To register:

HMODULE webKitMod = ::LoadLibrary(L"WebKit.dll"); FARPROC regFunc = ::GetProcAddress(webKitMod, "DllRegisterServer"); if(regFunc != NULL) { HRESULT regRet = regFunc(); if(regRet != S_OK) { // report error } } else { // report error } ::FreeLibrary(webKitMod);

To UnRegister:

HMODULE webKitMod = ::LoadLibrary(L"WebKit.dll"); FARPROC unRegFunc = ::GetProcAddress(webKitMod, "DllUnregisterServer"); if(unRegFunc != NULL) { HRESULT unRegRet = unRegFunc(); if(unRegRet != S_OK) { // report error } } else { // report error } ::FreeLibrary(webKitMod);

Rtf2Html 1.2

I made some updates to the lightweight rtf to html converter I created a while back.

Changes include:

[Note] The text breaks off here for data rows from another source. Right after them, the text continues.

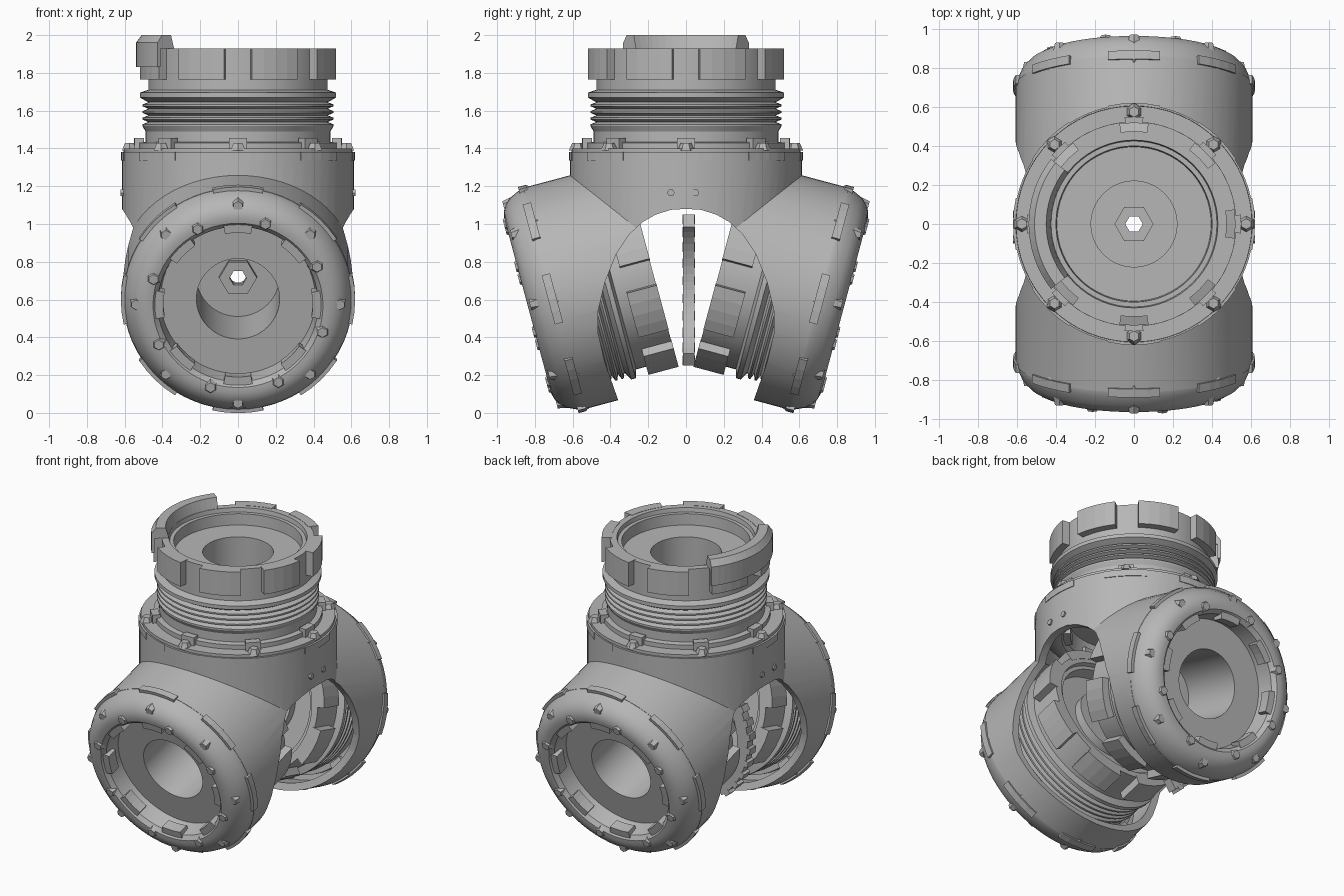
import bpy, bmesh
from math import radians, cos, sin
from mathutils import Matrix, Vector

cube = bpy.data.objects.get("Cube")
if cube:
    bpy.data.objects.remove(cube, do_unlink=True)

grey = bpy.data.materials.new("plain_grey")
grey.use_nodes = True
colour = (0.47, 0.47, 0.47, 1)
grey.diffuse_color = colour
grey.node_tree.nodes["Principled BSDF"].inputs["Base Color"].default_value = colour


def finish(bm, name, matrix=Matrix(), smooth=False):
    """Turn a bmesh into a grey object placed by matrix."""
    bmesh.ops.recalc_face_normals(bm, faces=bm.faces)
    bm.transform(matrix)
    mesh = bpy.data.meshes.new(name)
    bm.to_mesh(mesh)
    bm.free()
    mesh.materials.append(grey)
    obj = bpy.data.objects.new(name, mesh)
    bpy.context.collection.objects.link(obj)
    if smooth:
        smooth_shade(obj)
    return obj


def smooth_shade(obj):
    bpy.ops.object.select_all(action='DESELECT')
    obj.select_set(True)
    bpy.context.view_layer.objects.active = obj
    bpy.ops.object.shade_smooth_by_angle(angle=radians(28))


def sweep(bm, profile, start=0, sweep_angle=360, steps=64):
    """Sweep a closed (radius, height) loop around local z."""
    full = sweep_angle == 360
    rings = []
    for i in range(steps if full else steps + 1):
        a = radians(start + sweep_angle * i / steps)
        rings.append([bm.verts.new((r * cos(a), r * sin(a), t)) for r, t in profile])
    n = len(profile)
    for i in range(steps):
        one, two = rings[i], rings[(i + 1) % len(rings)]
        for k in range(n):
            bm.faces.new((one[k], one[(k + 1) % n], two[(k + 1) % n], two[k]))
    if not full:
        bm.faces.new(rings[0])
        bm.faces.new(rings[-1])


def block(bm, r0, r1, t0, t1, centre, width, steps=4):
    sweep(bm, [(r0, t0), (r1, t0), (r1, t1), (r0, t1)], centre - width / 2, width, steps)


def cylinder(name, radius, z0, z1, matrix=Matrix()):
    bm = bmesh.new()
    bmesh.ops.create_cone(bm, cap_ends=True, segments=64, radius1=radius, radius2=radius,
                          depth=z1 - z0, matrix=Matrix.Translation((0, 0, (z0 + z1) / 2)))
    return finish(bm, name, matrix)


def boolean(target, tool, operation):
    mod = target.modifiers.new("cut", 'BOOLEAN')
    mod.operation, mod.solver, mod.object = operation, 'EXACT', tool
    bpy.context.view_layer.objects.active = target
    bpy.ops.object.modifier_apply(modifier=mod.name)
    bpy.data.objects.remove(tool, do_unlink=True)


def placed(y, z, tilt):
    return Matrix.Translation((0, y, z)) @ Matrix.Rotation(radians(tilt), 4, 'X')


# Local z of each coupling points to its domed end
couplings = {
    "top": (placed(0, 1.38, 180), -0.1),
    "front": (placed(-0.705, 0.604, 105), -0.48),
    "back": (placed(0.705, 0.604, -105), -0.48),
}

# Hollow branching shell: an upright barrel and two tilted ports
shell = cylinder("branching_shell", 0.615, 0.75, 1.38)
for side in ("front", "back"):
    boolean(shell, cylinder("port", 0.608, -0.65, 0, couplings[side][0]), 'UNION')
boolean(shell, cylinder("barrel_hollow", 0.565, 0.6, 1.5), 'DIFFERENCE')
for side in ("front", "back"):
    boolean(shell, cylinder("port_hollow", 0.56, -0.72, 0.1, couplings[side][0]), 'DIFFERENCE')

# Arched opening through both sides
half = [(0.08, 1.075), (0.16, 1.05), (0.23, 1.01), (0.3, 0.945), (0.37, 0.84), (0.43, 0.69),
        (0.465, 0.54), (0.465, 0.42), (0.43, 0.27), (0.36, 0.07), (0.33, -0.2)]
arch = [(0, 1.08)] + half + [(-y, z) for y, z in reversed(half)]
bm = bmesh.new()
face = bm.faces.new([bm.verts.new((-1, y, z)) for y, z in arch])
new = bmesh.ops.extrude_face_region(bm, geom=[face])["geom"]
bmesh.ops.translate(bm, vec=(2, 0, 0), verts=[v for v in new if isinstance(v, bmesh.types.BMVert)])
boolean(shell, finish(bm, "arch_cutter"), 'DIFFERENCE')
smooth_shade(shell)


def bolt(bm, r, t, angle, size, height):
    """Six-sided tapered bolt standing along local z."""
    a = radians(angle)
    bmesh.ops.create_cone(bm, cap_ends=True, segments=6, radius1=size, radius2=size * 0.6,
                          depth=abs(height),
                          matrix=Matrix.Translation((r * cos(a), r * sin(a), t + height / 2))
                          @ Matrix.Rotation(0 if height > 0 else radians(180), 4, 'X'))


for side, (matrix, wall) in couplings.items():
    # Core: dome, recess, bore with end wall, collar, neck, thread, flange
    dome = [(0.605, -0.02), (0.606, 0), (0.598, 0.03), (0.575, 0.08), (0.545, 0.112),
            (0.515, 0.13), (0.48, 0.138), (0.45, 0.135), (0.425, 0.11), (0.41, 0)]
    bore = [(0.22, 0), (0.22, wall + 0.02), (0.045, wall + 0.02),
            (0.045, wall - 0.02), (0.22, wall - 0.02), (0.22, -0.445)]
    collar = [(0.395, -0.445), (0.4, -0.52), (0.425, -0.52), (0.43, -0.548), (0.475, -0.548),
              (0.475, -0.33), (0.52, -0.315), (0.52, -0.29), (0.485, -0.27)]
    if side != "top":
        # The bore wall reaches past the floor, so the end stands out as a boss
        bore[-1] = (0.24, -0.5)
        collar.insert(0, (0.24, -0.445))
    thread = []
    for i in range(4):
        t = -0.265 + i * 0.035
        thread += [(0.475, t), (0.505, t + 0.012), (0.505, t + 0.022)]
    flange = [(0.49, -0.11), (0.49, -0.055), (0.525, -0.05), (0.525, -0.02)]
    bm = bmesh.new()
    sweep(bm, dome + bore + collar + thread + flange)
    finish(bm, side + "_coupling_core", matrix, True)

    # Raised grips around the collar
    bm = bmesh.new()
    for k in range(8):
        block(bm, 0.46, 0.525, -0.55, -0.385, 22.5 + 45 * k, 29)
    finish(bm, side + "_collar_grips", matrix)

    # Tabs on the rim, on the flange and inside the dome lip
    low = 0 if side == "top" else -0.02
    bm = bmesh.new()
    for k in range(8):
        block(bm, 0.56, 0.62, low, low + 0.045, 45 * k, 25)
        block(bm, 0.5, 0.55, -0.075, -0.01, 45 * k, 10, 2)
        block(bm, 0.395, 0.45, 0.05, 0.125, 45 * k, 20)
    finish(bm, side + "_rim_tabs", matrix)

    # Bolts on the dome, its face and the flange
    bm = bmesh.new()
    for k in range(8):
        bolt(bm, 0.54, 0.04, 45 * k, 0.045, 0.085)
        bolt(bm, 0.47, 0.11, 27 + 45 * k, 0.045, 0.038)
        bolt(bm, 0.575, -0.01, 45 * k, 0.045, -0.04)
    finish(bm, side + "_bolts", matrix)

    # Hexagonal nut with a hole
    bm = bmesh.new()
    z = wall + (0.015 if side != "top" else -0.055)
    sweep(bm, [(0.1, z), (0.1, z + 0.04), (0.045, z + 0.04), (0.045, z)], steps=6)
    finish(bm, side + "_nut", matrix)

# Partial clip ring on the top collar
bm = bmesh.new()
sweep(bm, [(0.43, 1.93), (0.52, 1.93), (0.52, 1.83), (0.54, 1.83), (0.54, 1.96),
           (0.51, 2.0), (0.45, 2.0)], 142, 76, 16)
finish(bm, "top_clip_arc")

# Toothed arc standing between the two lower couplings
bm = bmesh.new()
block(bm, 0.42, 0.5, -0.03, 0.03, 180, 106, 18)
for k in range(10):
    block(bm, 0.49, 0.52, -0.033, 0.033, 132 + k * 10.6, 5, 1)
finish(bm, "middle_toothed_arc", placed(0.015, 0.65, 90))

# Small screws on both flanks of the shell
bm = bmesh.new()
for s in (-1, 1):
    for y in (-0.08, 0.05):
        bmesh.ops.create_cone(bm, cap_ends=True, segments=6, radius1=0.02, radius2=0.02, depth=0.03,
                              matrix=Matrix.Translation(Vector((s * 0.606, y, 1.165)))
                              @ Matrix.Rotation(radians(90), 4, 'Y'))
finish(bm, "flank_screws")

  • Context menu for textboxes, making it easy to select, cut, copy, paste, etc.
  • Ability to view a preview of the output to ensure correct result.
  • String for color hex values are now simplifed, if possible. (e.g. #0000ff = #00f). This, in a small way, conserves space.
  • Support for a few basic special entities, less-than sign, greater-than sign, quotation mark, and ampersand. Also, the copyright symbol is converted into it’s appropriate special entity (this allows compatibility with older browsers and/or content w/ non-unicode character sets)
  • Conversion of newline characters to <br /> elements.
  • The executable now has a cool icon.
These are in addition to the previous formatting options supported: text color, bold, italic, underline, and strike-thru.

Not supported are: font-type, font-size, bulleted lists, paragraph alignment, bold-italic font-style. I’ll probably look into these in the future. They’re not difficult to implement, but, especially when embedding within existing HTML content, it’s beneficial to be able to toggle these options on and off (specifically off, as it may be better for the styles of the parent element to be inherited in certain cases). The work of updating the interface + implementing these additional options is more than I’d care to undertake at this time. Especially as this app is only meant to format source code that I post here.

How to open the containing folder

Opening a window showing the contents of a folder and highlighting a specific file in the folder can be a pretty useful action, especially for applications that show or list files to the user, as it allows for the user to quickly get to a file and manipulate or open it via. the operating system’s shell. The most popular implementations of this features are, perhaps, in web browsers; it’s referred to by a couple of different phrases, “Open Folder” in IE7, “Show Containing Folder” in Safari, “Open Containing Folder” in Firefox.

Anyways, I wanted this feature for something I’m working on in Windows and it’s actually pretty simple to implement, but it took me a while to find information on it. There’s no Win32 function, instead, explorer has to be run with a command-line switch. Switches and accompanying examples can be found here.

So the command to open a containing folder would be:

explorer /select, <file_path>

Here’s a bit of C# code (it should be simple to do this in almost any language):

System.Diagnostics.Process p1 = new System.Diagnostics.Process();
p1.StartInfo.FileName =
p1.StartInfo.Arguments =
"/select, \"" + <file_path> + "\"";
p1.StartInfo.WorkingDirectory =
p1.StartInfo.UseShellExecute =

Of course, replace <file_path> with the file you want highlighted.

Based on the info here, as well as the page linked to above, it seems this should work on all versions of Windows since Win 95.

More background:transparent woes in IE

A similar issue to the one I mentioned in my previous post. The problem is the same, the behavior of anchor elements is broken, however, the cause seems to be different.

background transparent issue

The image above demonstrates the issue. The area enclosed by the blue box is the anchor element. It’s a block-level element (display:block) and positioned using position:absolute. The area enclosed by the white lines is part of a paragraph element. When the paragraph element overlaps the anchor element, the functionality of the anchor element is broken (oddly, the functionality on the border of the anchor element is still active).

I’ve found two solutions.

  • Reduce the width of the paragraph element or it’s container to prevent the overlap
  • Use a transparent gif for the background of the anchor element. The same solution for the issue described in my previous post